To water your microgreens, gently spray with clean water from a clean squirt bottle, or water from the bottom tray as the plants are very tender and can easily fall over and mold. The soil needs to remain damp while your plants grow. As they grow, their need for water increases, so make sure they do not dry out.

Microgreens are to be planted and grown indoors near a window. Your seeds don’t need sunlight to germinate. Since they can be grown near a window and don’t need direct light, they are perfect for a classroom, in your office, or home.

The first set of leaves we see on emerging plants are called cotyledons and they are considered part of the seed, or embryo of the plant, not true leaves.
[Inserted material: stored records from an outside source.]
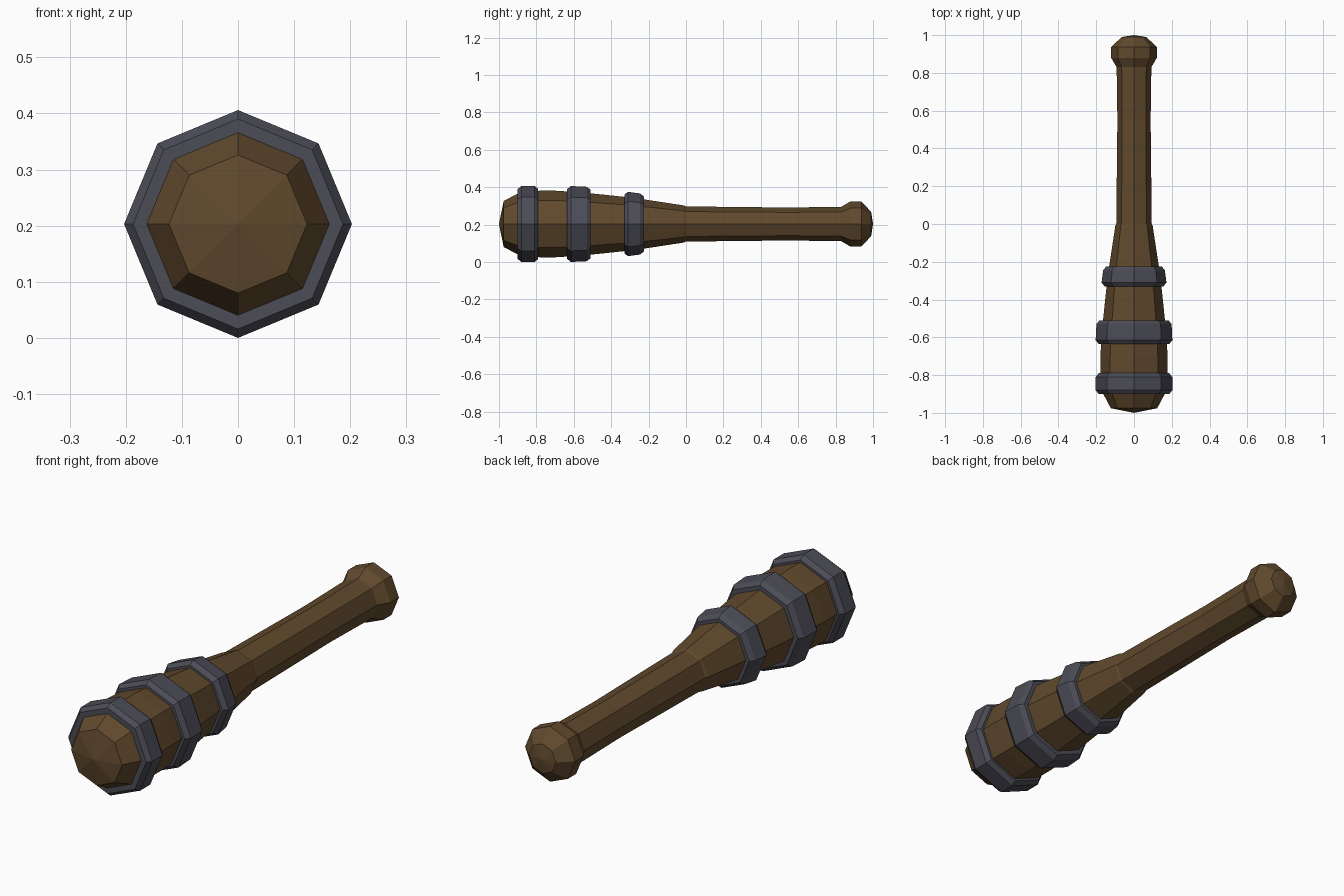
import bpy, bmesh
from math import sin, cos, tau

SIDES = 8
CENTRE_Z = 0.203

cube = bpy.data.objects.get("Cube")
if cube:
    bpy.data.objects.remove(cube)


def material(name, colour):
    mat = bpy.data.materials.new(name)
    mat.use_nodes = True
    mat.diffuse_color = colour
    mat.node_tree.nodes["Principled BSDF"].inputs["Base Color"].default_value = colour
    return mat


def lathe(name, profile, mat, closed=False):
    """Turn (y, radius) points around the long axis; radius 0 makes a pole."""
    bm = bmesh.new()
    rings = []
    for y, r in profile:
        count = SIDES if r else 1
        rings.append([bm.verts.new((r * sin(tau * i / SIDES), y,
                                    CENTRE_Z + r * cos(tau * i / SIDES)))
                      for i in range(count)])
    pairs = list(zip(rings, rings[1:]))
    if closed:
        pairs.append((rings[-1], rings[0]))
    for a, b in pairs:
        for i in range(SIDES):
            j = (i + 1) % SIDES
            corners = [a[i % len(a)], a[j % len(a)], b[j % len(b)], b[i % len(b)]]
            bm.faces.new(list(dict.fromkeys(corners)))
    bmesh.ops.recalc_face_normals(bm, faces=bm.faces)
    mesh = bpy.data.meshes.new(name)
    bm.to_mesh(mesh)
    bm.free()
    mesh.materials.append(mat)
    obj = bpy.data.objects.new(name, mesh)
    bpy.context.collection.objects.link(obj)
    return obj


wood = material("dark brown wood", (0.118, 0.067, 0.026, 1))
iron = material("dark grey iron", (0.072, 0.072, 0.095, 1))

# Wooden shaft: domed head, tapering body, slim grip and rounded pommel
lathe("wooden_club", [
    (-1.0, 0), (-0.975, 0.123), (-0.89, 0.168), (-0.78, 0.178), (-0.70, 0.178),
    (-0.60, 0.172), (-0.50, 0.163), (-0.28, 0.14), (-0.01, 0.099),
    (0.0, 0.094), (0.55, 0.088), (0.83, 0.092), (0.88, 0.121),
    (0.937, 0.121), (0.99, 0.065), (1.0, 0)], wood)

# Iron bands with chamfered rims: start, end, radius at each end
for name, start, end, r0, r1 in [
        ("front_band", -0.90, -0.79, 0.203, 0.203),
        ("middle_band", -0.635, -0.51, 0.203, 0.199),
        ("rear_band", -0.33, -0.225, 0.172, 0.163)]:
    lathe(name, [
        (start, r0 - 0.06), (start, r0 - 0.016), (start + 0.02, r0),
        (end - 0.02, r1), (end, r1 - 0.016), (end, r1 - 0.06)], iron, closed=True)
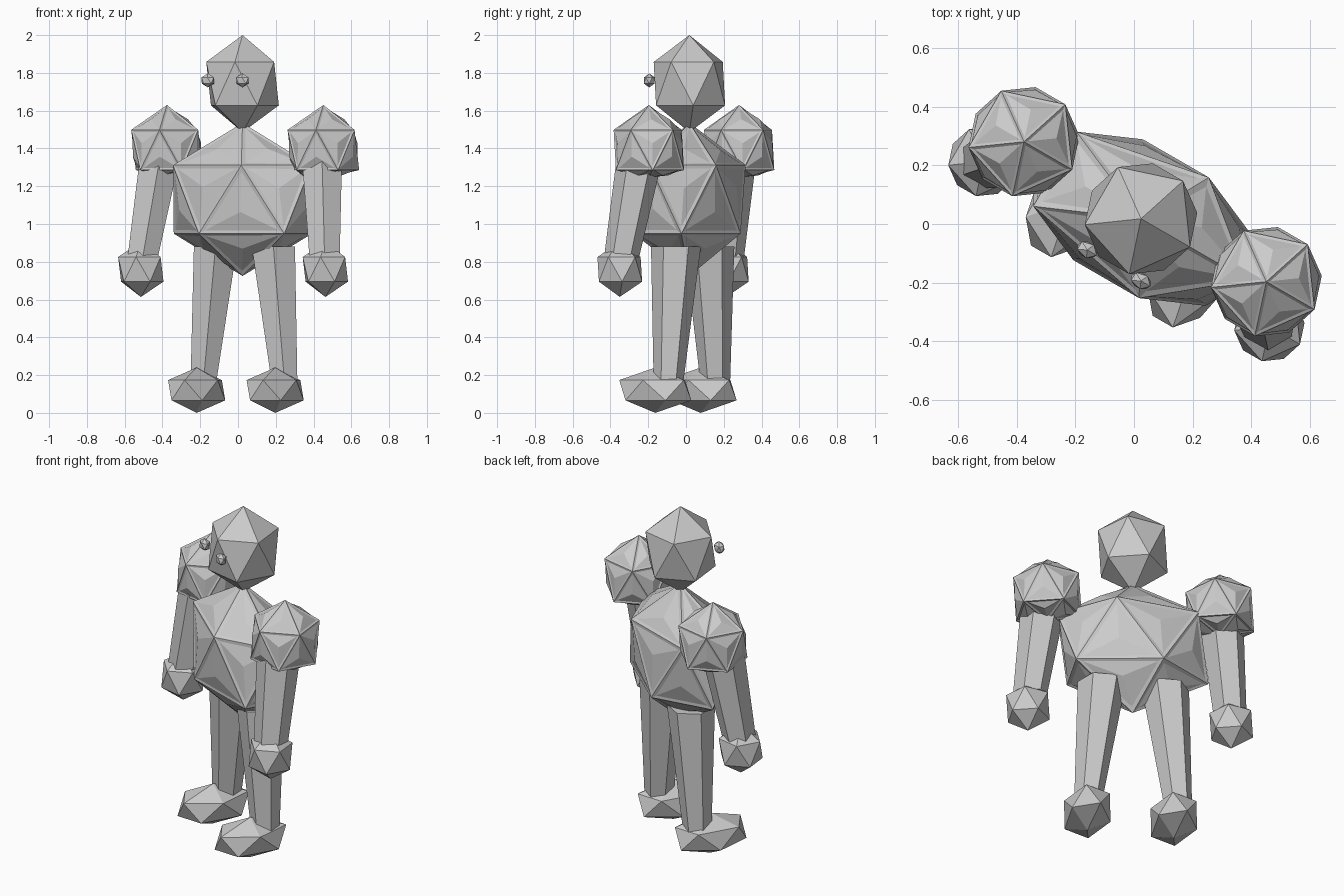
import bpy, bmesh, math
from mathutils import Matrix, Vector

if "Cube" in bpy.data.objects:
    bpy.data.objects.remove(bpy.data.objects["Cube"])

# Whole figure is turned 30 degrees about the vertical axis
TURN = Matrix.Translation((0.024, 0.018, 0)) @ Matrix.Rotation(math.radians(-30), 4, 'Z')


def finish(name, bm):
    bm.transform(TURN)
    bmesh.ops.recalc_face_normals(bm, faces=bm.faces)
    me = bpy.data.meshes.new(name)
    bm.to_mesh(me)
    bm.free()
    ob = bpy.data.objects.new(name, me)
    bpy.context.collection.objects.link(ob)
    return ob


def rock(name, centre, radii, rim=0.0, bulge=0.0, floor=None):
    """Stretched icosahedron, optionally with framed, bulging facets."""
    bm = bmesh.new()
    bmesh.ops.create_icosphere(bm, subdivisions=1, radius=1)
    for v in bm.verts:
        v.co = Vector(c + r * p for c, r, p in zip(centre, radii, v.co))
        if floor is not None:
            v.co.z = max(v.co.z, floor)
    if rim:
        bm.normal_update()
        panels = list(bm.faces)
        bmesh.ops.inset_individual(bm, faces=panels, thickness=rim, depth=-0.003)
        bmesh.ops.poke(bm, faces=panels, offset=bulge)
    return finish(name, bm)


def limb(name, low, r_low, high, r_high):
    """Tapered six-sided limb between two centres."""
    bm = bmesh.new()
    rings = []
    for c, r in ((low, r_low), (high, r_high)):
        rings.append([bm.verts.new((c[0] + r * math.cos(k * math.pi / 3),
                                    c[1] + r * math.sin(k * math.pi / 3), c[2]))
                      for k in range(6)])
    a, b = rings
    for k in range(6):
        n = (k + 1) % 6
        bm.faces.new((a[k], a[n], b[n], b[k]))
    bm.faces.new(a[::-1])
    bm.faces.new(b)
    return finish(name, bm)


# Torso and head
rock("torso", (0, 0, 1.13), (0.47, 0.28, 0.405), rim=0.035, bulge=0.018)
rock("head", (0, 0, 1.743), (0.216, 0.216, 0.257))

for side, s in (("left", -1), ("right", 1)):
    # Eyes float just in front of the face
    rock(side + "_eye", (s * 0.106, -0.184, 1.76), (0.041, 0.03, 0.037))
    # Shoulder, arm and hand
    rock(side + "_shoulder", (s * 0.478, 0.028, 1.392), (0.213, 0.213, 0.238),
         rim=0.021, bulge=0.018, floor=1.24)
    limb(side + "_arm", (s * 0.555, -0.093, 0.83), 0.093, (s * 0.49, -0.01, 1.40), 0.125)
    rock(side + "_hand", (s * 0.564, -0.1, 0.76), (0.135, 0.135, 0.146))
    # Leg and foot
    limb(side + "_leg", (s * 0.25, 0.015, 0.14), 0.077, (s * 0.177, 0.02, 0.88), 0.132)
    rock(side + "_foot", (s * 0.24, -0.07, 0.12), (0.144, 0.232, 0.12))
Harvest your microgreens when the tiny plants are 2-inch to 3-inches tall, and when they have two to three sets of true leaves. Depending on variety, this can be within a few days to two to three weeks.

With clean scissors, snip the tender plant just above the soil line. They can be eaten as a garnish on your plate, in a salad, sandwich or in smoothies. Be creative! Some microgreen plants may continue to grow, and you could get more from the planting.

After you have harvested your crop, do not reuse the soil for another planting of microgreens. Do not throw out the soil, as it may be added to your outdoor garden, flowerpots or composted.

Microgreens are ideal for kids to grow because they sprout, grow, and can be harvested and eaten in a very short span of time. Growing your own microgreens is fun and it’s really cool to watch the rapid life cycle of edible plants.

If you have questions about your garden or landscape, contact a master gardener at the University of Illinois Extension office in Mattoon at 217-345-7034 or through our online hotline at Be sure to visit U of I Extension’s horticulture website and like the Master Gardeners’ Facebook page

Illinois Extension leads public outreach for University of Illinois by translating research into action plans that allow Illinois families, businesses, and community leaders to solve problems, make informed decisions, and adapt to changes and opportunities.